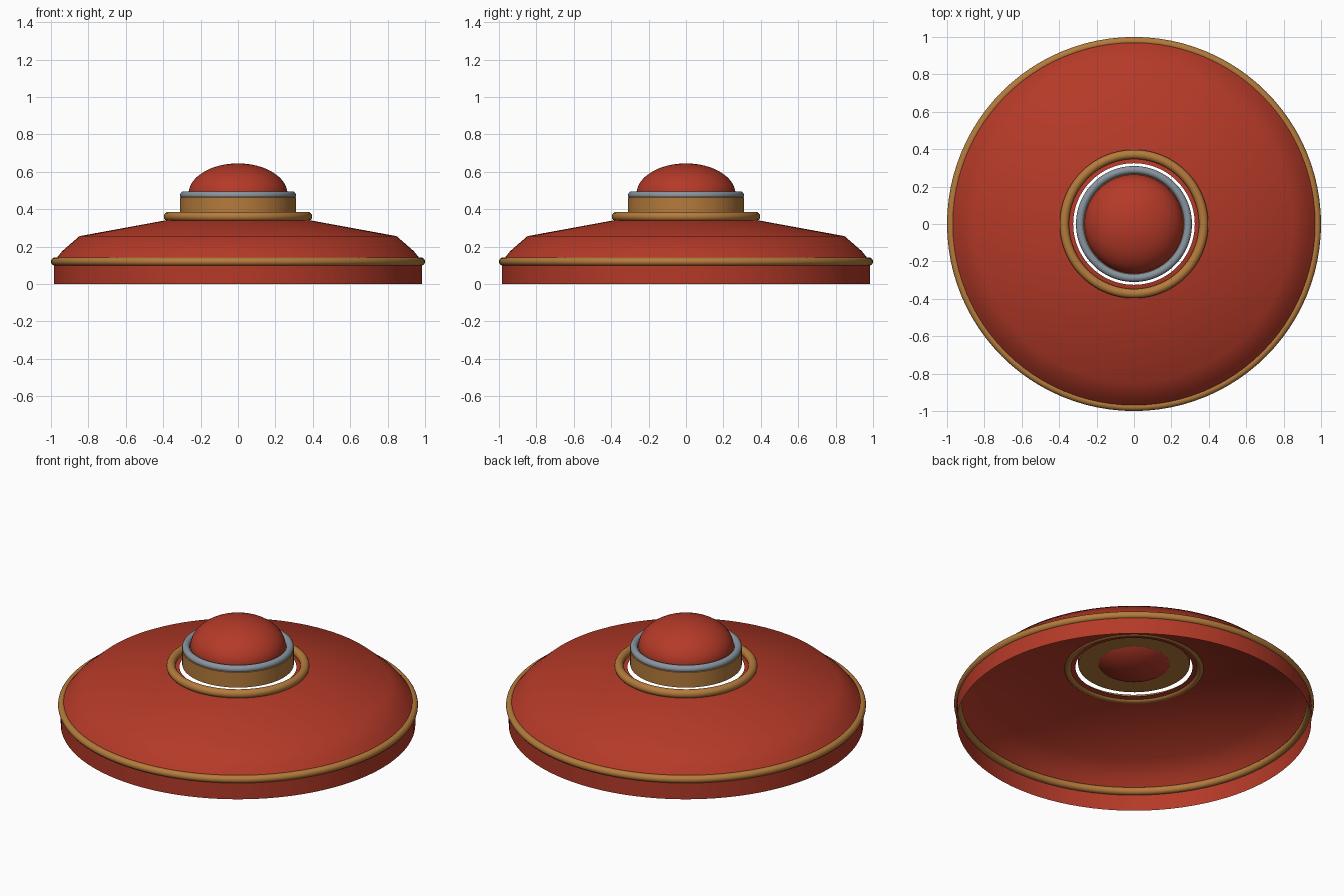
import bpy, bmesh, math

if "Cube" in bpy.data.objects:
    bpy.data.objects.remove(bpy.data.objects["Cube"])

SEG = 96


def material(name, rgb):
    m = bpy.data.materials.new(name)
    m.diffuse_color = (*rgb, 1)
    m.use_nodes = True
    m.node_tree.nodes["Principled BSDF"].inputs["Base Color"].default_value = m.diffuse_color
    return m


RED = material("red", (0.46, 0.042, 0.021))
BRASS = material("brass", (0.46, 0.20, 0.045))
STEEL = material("steel", (0.25, 0.30, 0.35))


def lathe(name, profile, mat, angle=35):
    """Spin a (radius, height) profile round the z axis."""
    bm = bmesh.new()
    verts = [bm.verts.new((r, 0, z)) for r, z in profile]
    edges = [bm.edges.new(p) for p in zip(verts, verts[1:])]
    bmesh.ops.spin(bm, geom=verts + edges, cent=(0, 0, 0), axis=(0, 0, 1),
                   angle=2 * math.pi, steps=SEG, use_duplicate=False)
    bmesh.ops.remove_doubles(bm, verts=bm.verts, dist=1e-5)
    bmesh.ops.recalc_face_normals(bm, faces=bm.faces)
    # open shells: make the faces point up and outwards
    if sum(f.normal.dot(f.calc_center_median()) for f in bm.faces) < 0:
        bmesh.ops.reverse_faces(bm, faces=bm.faces)
    mesh = bpy.data.meshes.new(name)
    bm.to_mesh(mesh)
    bm.free()
    ob = bpy.data.objects.new(name, mesh)
    bpy.context.collection.objects.link(ob)
    finish(ob, name, mat, angle)


def finish(ob, name, mat, angle=35):
    ob.name = name
    ob.data.materials.append(mat)
    bpy.ops.object.select_all(action='DESELECT')
    ob.select_set(True)
    bpy.context.view_layer.objects.active = ob
    bpy.ops.object.shade_smooth_by_angle(angle=math.radians(angle))


def ring(name, radius, thick, z, mat):
    bpy.ops.mesh.primitive_torus_add(major_radius=radius, minor_radius=thick,
                                     major_segments=SEG, minor_segments=16,
                                     location=(0, 0, z))
    finish(bpy.context.object, name, mat)


# open shell: upright rim wall and sloping cover with a hole in the middle
lathe("rim_wall", [(0.985, 0), (0.985, 0.12)], RED)
lathe("sloping_cover", [(0.985, 0.12), (0.94, 0.176), (0.848, 0.256),
                        (0.39, 0.340), (0.325, 0.352)], RED)

# trim rings
ring("rim_ring", 0.978, 0.022, 0.12, BRASS)
ring("collar_ring", 0.372, 0.025, 0.361, BRASS)
ring("dome_ring", 0.289, 0.021, 0.475, STEEL)

# solid collar under the dome
lathe("collar", [(0, 0.37), (0.31, 0.37), (0.31, 0.462), (0.295, 0.475),
                 (0, 0.475)], BRASS)

# flattened dome, its lower half sunk through the collar
bpy.ops.mesh.primitive_uv_sphere_add(segments=64, ring_count=32, radius=1,
                                     location=(0, 0, 0.48))
dome = bpy.context.object
dome.scale = (0.265, 0.265, 0.165)
bpy.ops.object.transform_apply(location=False, rotation=False, scale=True)
finish(dome, "dome", RED)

--------

HOW TO COMPLETE THIS TASK: When you retype the material above, keep every word exact and drop the images.

ANSWER TO THE PROBLEM:
import bpy, bmesh, math

if "Cube" in bpy.data.objects:
    bpy.data.objects.remove(bpy.data.objects["Cube"])

SEG = 96


def material(name, rgb):
    m = bpy.data.materials.new(name)
    m.diffuse_color = (*rgb, 1)
    m.use_nodes = True
    m.node_tree.nodes["Principled BSDF"].inputs["Base Color"].default_value = m.diffuse_color
    return m


RED = material("red", (0.46, 0.042, 0.021))
BRASS = material("brass", (0.46, 0.20, 0.045))
STEEL = material("steel", (0.25, 0.30, 0.35))


def lathe(name, profile, mat, angle=35):
    """Spin a (radius, height) profile round the z axis."""
    bm = bmesh.new()
    verts = [bm.verts.new((r, 0, z)) for r, z in profile]
    edges = [bm.edges.new(p) for p in zip(verts, verts[1:])]
    bmesh.ops.spin(bm, geom=verts + edges, cent=(0, 0, 0), axis=(0, 0, 1),
                   angle=2 * math.pi, steps=SEG, use_duplicate=False)
    bmesh.ops.remove_doubles(bm, verts=bm.verts, dist=1e-5)
    bmesh.ops.recalc_face_normals(bm, faces=bm.faces)
    # open shells: make the faces point up and outwards
    if sum(f.normal.dot(f.calc_center_median()) for f in bm.faces) < 0:
        bmesh.ops.reverse_faces(bm, faces=bm.faces)
    mesh = bpy.data.meshes.new(name)
    bm.to_mesh(mesh)
    bm.free()
    ob = bpy.data.objects.new(name, mesh)
    bpy.context.collection.objects.link(ob)
    finish(ob, name, mat, angle)


def finish(ob, name, mat, angle=35):
    ob.name = name
    ob.data.materials.append(mat)
    bpy.ops.object.select_all(action='DESELECT')
    ob.select_set(True)
    bpy.context.view_layer.objects.active = ob
    bpy.ops.object.shade_smooth_by_angle(angle=math.radians(angle))


def ring(name, radius, thick, z, mat):
    bpy.ops.mesh.primitive_torus_add(major_radius=radius, minor_radius=thick,
                                     major_segments=SEG, minor_segments=16,
                                     location=(0, 0, z))
    finish(bpy.context.object, name, mat)


# open shell: upright rim wall and sloping cover with a hole in the middle
lathe("rim_wall", [(0.985, 0), (0.985, 0.12)], RED)
lathe("sloping_cover", [(0.985, 0.12), (0.94, 0.176), (0.848, 0.256),
                        (0.39, 0.340), (0.325, 0.352)], RED)

# trim rings
ring("rim_ring", 0.978, 0.022, 0.12, BRASS)
ring("collar_ring", 0.372, 0.025, 0.361, BRASS)
ring("dome_ring", 0.289, 0.021, 0.475, STEEL)

# solid collar under the dome
lathe("collar", [(0, 0.37), (0.31, 0.37), (0.31, 0.462), (0.295, 0.475),
                 (0, 0.475)], BRASS)

# flattened dome, its lower half sunk through the collar
bpy.ops.mesh.primitive_uv_sphere_add(segments=64, ring_count=32, radius=1,
                                     location=(0, 0, 0.48))
dome = bpy.context.object
dome.scale = (0.265, 0.265, 0.165)
bpy.ops.object.transform_apply(location=False, rotation=False, scale=True)
finish(dome, "dome", RED)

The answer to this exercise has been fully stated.